PROBLEM:
For the entries below, report the number of lines where the string "Group" appears, and only that number.

Collected data:
──────
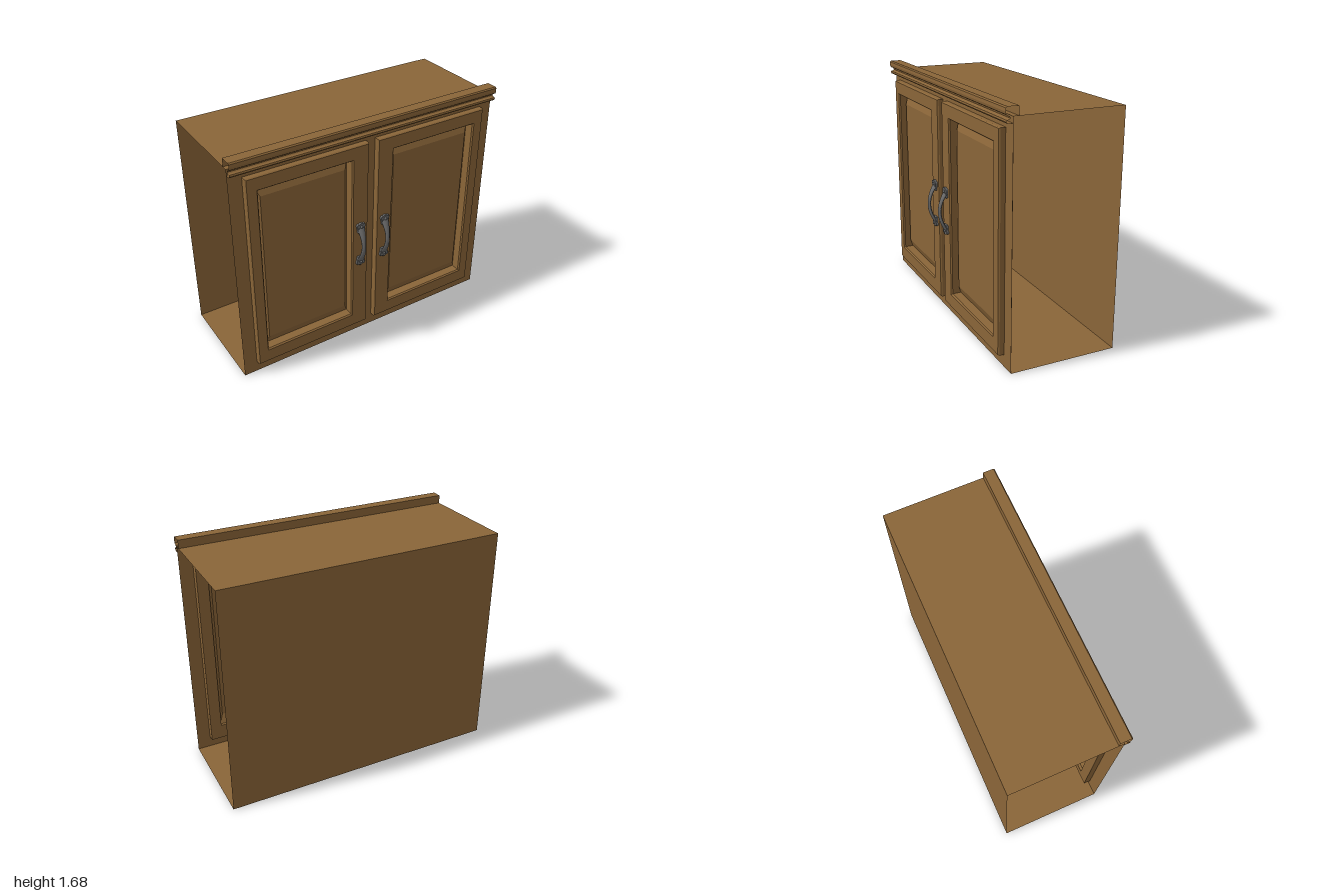
import * as THREE from 'three';

const wood = new THREE.MeshStandardMaterial({ color: 0x8a6538, side: THREE.DoubleSide });
const iron = new THREE.MeshStandardMaterial({ color: 0x6a6a6a, side: THREE.DoubleSide });

function add(parent, name, geometry, material) {
  const mesh = new THREE.Mesh(geometry, material);
  mesh.name = name;
  parent.add(mesh);
  return mesh;
}

// Joins a list of equally long rows of points with quads
function skin(rows, closed, smooth = false) {
  const n = rows[0].length, index = [];
  for (let i = 0; i < rows.length - 1; i++) {
    for (let k = 0; k < (closed ? n : n - 1); k++) {
      const a = i * n + k, b = i * n + (k + 1) % n;
      index.push(a, b, b + n, a, b + n, a + n);
    }
  }
  let g = new THREE.BufferGeometry();
  g.setAttribute('position', new THREE.Float32BufferAttribute(rows.flat(2), 3));
  g.setIndex(index);
  if (!smooth) g = g.toNonIndexed();
  g.computeVertexNormals();
  return g;
}

// Open sheet: a [z, y] outline drawn across the full width
const sheet = (outline) => skin([-1, 1].map((x) => outline.map(([z, y]) => [x, y, z])), false);

// Door extents: distances from the centre line, and heights
const DOOR = { near: 0.035, far: 0.905, low: 0.085, high: 1.54 };

// Rectangular loop inset from the door's outer edge
function doorLoop(side, near, far, low, high, z) {
  const xs = [side * (DOOR.near + near), side * (DOOR.far - far)].sort((a, b) => a - b);
  const y0 = DOOR.low + low, y1 = DOOR.high - high;
  return [[xs[0], y0, z], [xs[1], y0, z], [xs[1], y1, z], [xs[0], y1, z]];
}

function makeDoor(side) {
  const door = new THREE.Group();
  door.name = side > 0 ? 'leftDoor' : 'rightDoor';
  const even = (d, z) => doorLoop(side, d, d, d, d, z);
  const inner = (d, z) => doorLoop(side, 0.125 + d, 0.08 + d, 0.105 + d, 0.1 + d, z);
  // Mitred frame with a rounded-over outer edge and a small inner bead
  add(door, 'doorFrame', skin([
    inner(0, 0.29), inner(0, 0.27), even(0, 0.27), even(0, 0.352), even(0.006, 0.362),
    inner(-0.008, 0.362), inner(0, 0.352), inner(0, 0.29),
  ], true), wood);
  // Raised panel with bevelled edges
  const field = doorLoop(side, 0.155, 0.11, 0.17, 0.17, 0.318);
  add(door, 'doorPanelBevel', skin([inner(0, 0.29), field], true), wood);
  add(door, 'doorPanel', skin([[field[0], field[1]], [field[3], field[2]]], false), wood);
  return door;
}

function makeHandle(side) {
  const handle = new THREE.Group();
  handle.name = side > 0 ? 'leftHandle' : 'rightHandle';
  handle.position.set(side * 0.097, 0.79, 0);

  // Arched grip: narrow in the middle, flaring to the ends
  const rows = [];
  for (let i = 0; i <= 24; i++) {
    const t = i / 12 - 1;
    const y = t * 0.135, z = 0.368 + 0.046 * (1 - t * t);
    const w = 0.016 + 0.014 * t * t, d = 0.011;
    const tilt = Math.atan(-0.68 * t);
    const row = [];
    for (let k = 0; k < 12; k++) {
      const a = k / 12 * Math.PI * 2, r = d * Math.sin(a);
      row.push([w * Math.cos(a) * (1 - 0.3 * Math.sin(a)), y - r * Math.sin(tilt), z + r * Math.cos(tilt)]);
    }
    rows.push(row);
  }
  add(handle, 'grip', skin(rows, true, true), iron);

  // Scalloped mounting plates with domed screws
  const shape = new THREE.Shape();
  shape.moveTo(-0.022, -0.02);
  shape.quadraticCurveTo(-0.026, 0.01, -0.032, 0.03);
  shape.quadraticCurveTo(-0.03, 0.046, -0.016, 0.041);
  shape.quadraticCurveTo(0, 0.055, 0.016, 0.041);
  shape.quadraticCurveTo(0.03, 0.046, 0.032, 0.03);
  shape.quadraticCurveTo(0.026, 0.01, 0.022, -0.02);
  const plate = new THREE.ExtrudeGeometry(shape, {
    depth: 0.012, bevelEnabled: true, bevelThickness: 0.004, bevelSize: 0.002, bevelSegments: 2, curveSegments: 6,
  });
  const dome = new THREE.SphereGeometry(0.011, 14, 6, 0, Math.PI * 2, 0, Math.PI / 2).rotateX(Math.PI / 2);
  for (const end of [1, -1]) {
    const mount = add(handle, 'mountingPlate', plate, iron);
    mount.position.set(0, end * 0.121, 0.362);
    if (end < 0) mount.rotation.z = Math.PI;
    add(handle, 'screw', dome, iron).position.set(0, end * 0.143, 0.378);
  }
  return handle;
}

export function createModel() {
  const model = new THREE.Group();
  model.name = 'wallCabinet';

  // Floor, back and top as one open-ended sheet
  add(model, 'case', sheet([[0.32, 0], [-0.43, 0], [-0.43, 1.62], [0.32, 1.62]]), wood);

  // Face frame with an opening for each door
  const face = new THREE.Shape([[-1, 0], [1, 0], [1, 1.62], [-1, 1.62]].map((p) => new THREE.Vector2(...p)));
  for (const side of [-1, 1]) {
    face.holes.push(new THREE.Path(doorLoop(side, 0, 0, 0, 0, 0).map(([x, y]) => new THREE.Vector2(x, y))));
  }
  add(model, 'faceFrame', new THREE.ShapeGeometry(face).translate(0, 0, 0.32), wood);

  // Crown moulding, open at the ends
  add(model, 'crownMoulding', sheet([
    [0.283, 1.62], [0.283, 1.678], [0.358, 1.678], [0.366, 1.67], [0.368, 1.65], [0.364, 1.633],
    [0.354, 1.626], [0.342, 1.622], [0.338, 1.61], [0.345, 1.603], [0.36, 1.6],
    [0.364, 1.59], [0.358, 1.581], [0.32, 1.58],
  ]), wood);

  for (const side of [-1, 1]) model.add(makeDoor(side), makeHandle(side));
  return model;
}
──────
WRITTEN SOLUTION:
3